** Opening Exercise input block **

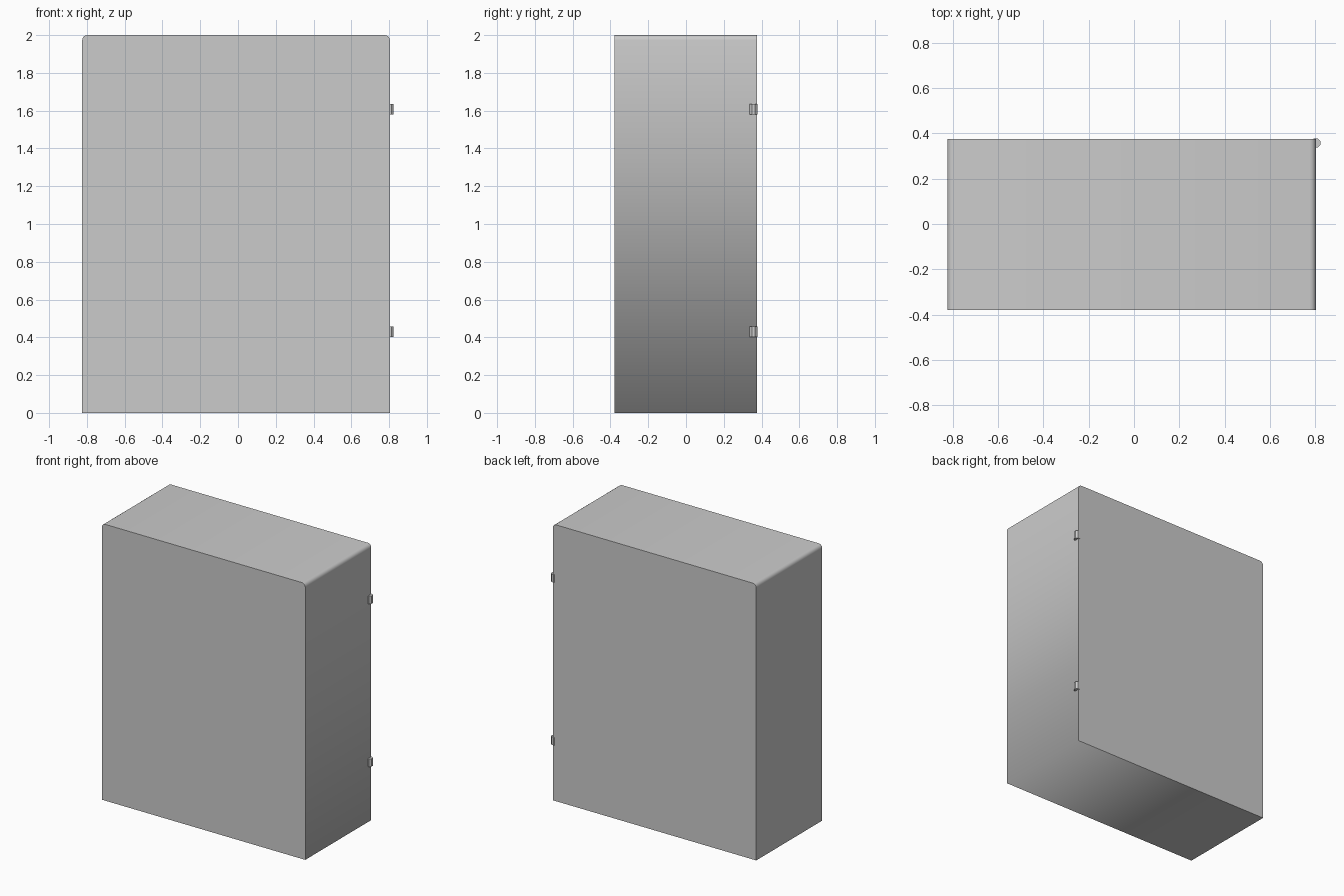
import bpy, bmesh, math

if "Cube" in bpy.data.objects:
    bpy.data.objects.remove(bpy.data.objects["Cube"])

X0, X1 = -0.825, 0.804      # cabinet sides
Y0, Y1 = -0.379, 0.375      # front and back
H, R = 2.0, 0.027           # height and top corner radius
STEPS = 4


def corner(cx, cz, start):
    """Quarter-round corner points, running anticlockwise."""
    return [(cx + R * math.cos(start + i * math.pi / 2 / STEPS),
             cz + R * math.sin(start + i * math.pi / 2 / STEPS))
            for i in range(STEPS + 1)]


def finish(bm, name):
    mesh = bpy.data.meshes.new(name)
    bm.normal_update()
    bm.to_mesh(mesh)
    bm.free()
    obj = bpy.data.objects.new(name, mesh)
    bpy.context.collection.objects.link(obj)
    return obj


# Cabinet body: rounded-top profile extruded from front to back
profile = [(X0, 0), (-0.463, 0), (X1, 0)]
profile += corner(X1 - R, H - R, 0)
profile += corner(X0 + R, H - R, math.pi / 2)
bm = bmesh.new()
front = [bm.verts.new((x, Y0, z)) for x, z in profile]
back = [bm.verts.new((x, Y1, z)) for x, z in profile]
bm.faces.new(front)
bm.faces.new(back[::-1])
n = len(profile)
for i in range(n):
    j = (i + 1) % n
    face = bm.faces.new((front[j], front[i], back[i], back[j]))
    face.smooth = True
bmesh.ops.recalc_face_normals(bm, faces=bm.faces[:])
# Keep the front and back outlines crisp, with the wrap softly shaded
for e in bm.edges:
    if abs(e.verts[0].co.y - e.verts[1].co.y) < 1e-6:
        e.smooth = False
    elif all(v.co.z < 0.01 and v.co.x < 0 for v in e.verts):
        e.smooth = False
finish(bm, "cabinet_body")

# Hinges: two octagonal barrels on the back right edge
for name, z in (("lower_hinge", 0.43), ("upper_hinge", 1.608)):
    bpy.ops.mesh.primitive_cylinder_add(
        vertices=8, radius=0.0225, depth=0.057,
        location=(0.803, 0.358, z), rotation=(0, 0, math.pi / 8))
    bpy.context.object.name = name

** Closing Exercise input block **

Task instructions »
Keep the pictures out of the copy and write out the data exactly as it stands.

Your solution »
import bpy, bmesh, math

if "Cube" in bpy.data.objects:
    bpy.data.objects.remove(bpy.data.objects["Cube"])

X0, X1 = -0.825, 0.804      # cabinet sides
Y0, Y1 = -0.379, 0.375      # front and back
H, R = 2.0, 0.027           # height and top corner radius
STEPS = 4


def corner(cx, cz, start):
    """Quarter-round corner points, running anticlockwise."""
    return [(cx + R * math.cos(start + i * math.pi / 2 / STEPS),
             cz + R * math.sin(start + i * math.pi / 2 / STEPS))
            for i in range(STEPS + 1)]


def finish(bm, name):
    mesh = bpy.data.meshes.new(name)
    bm.normal_update()
    bm.to_mesh(mesh)
    bm.free()
    obj = bpy.data.objects.new(name, mesh)
    bpy.context.collection.objects.link(obj)
    return obj


# Cabinet body: rounded-top profile extruded from front to back
profile = [(X0, 0), (-0.463, 0), (X1, 0)]
profile += corner(X1 - R, H - R, 0)
profile += corner(X0 + R, H - R, math.pi / 2)
bm = bmesh.new()
front = [bm.verts.new((x, Y0, z)) for x, z in profile]
back = [bm.verts.new((x, Y1, z)) for x, z in profile]
bm.faces.new(front)
bm.faces.new(back[::-1])
n = len(profile)
for i in range(n):
    j = (i + 1) % n
    face = bm.faces.new((front[j], front[i], back[i], back[j]))
    face.smooth = True
bmesh.ops.recalc_face_normals(bm, faces=bm.faces[:])
# Keep the front and back outlines crisp, with the wrap softly shaded
for e in bm.edges:
    if abs(e.verts[0].co.y - e.verts[1].co.y) < 1e-6:
        e.smooth = False
    elif all(v.co.z < 0.01 and v.co.x < 0 for v in e.verts):
        e.smooth = False
finish(bm, "cabinet_body")

# Hinges: two octagonal barrels on the back right edge
for name, z in (("lower_hinge", 0.43), ("upper_hinge", 1.608)):
    bpy.ops.mesh.primitive_cylinder_add(
        vertices=8, radius=0.0225, depth=0.057,
        location=(0.803, 0.358, z), rotation=(0, 0, math.pi / 8))
    bpy.context.object.name = name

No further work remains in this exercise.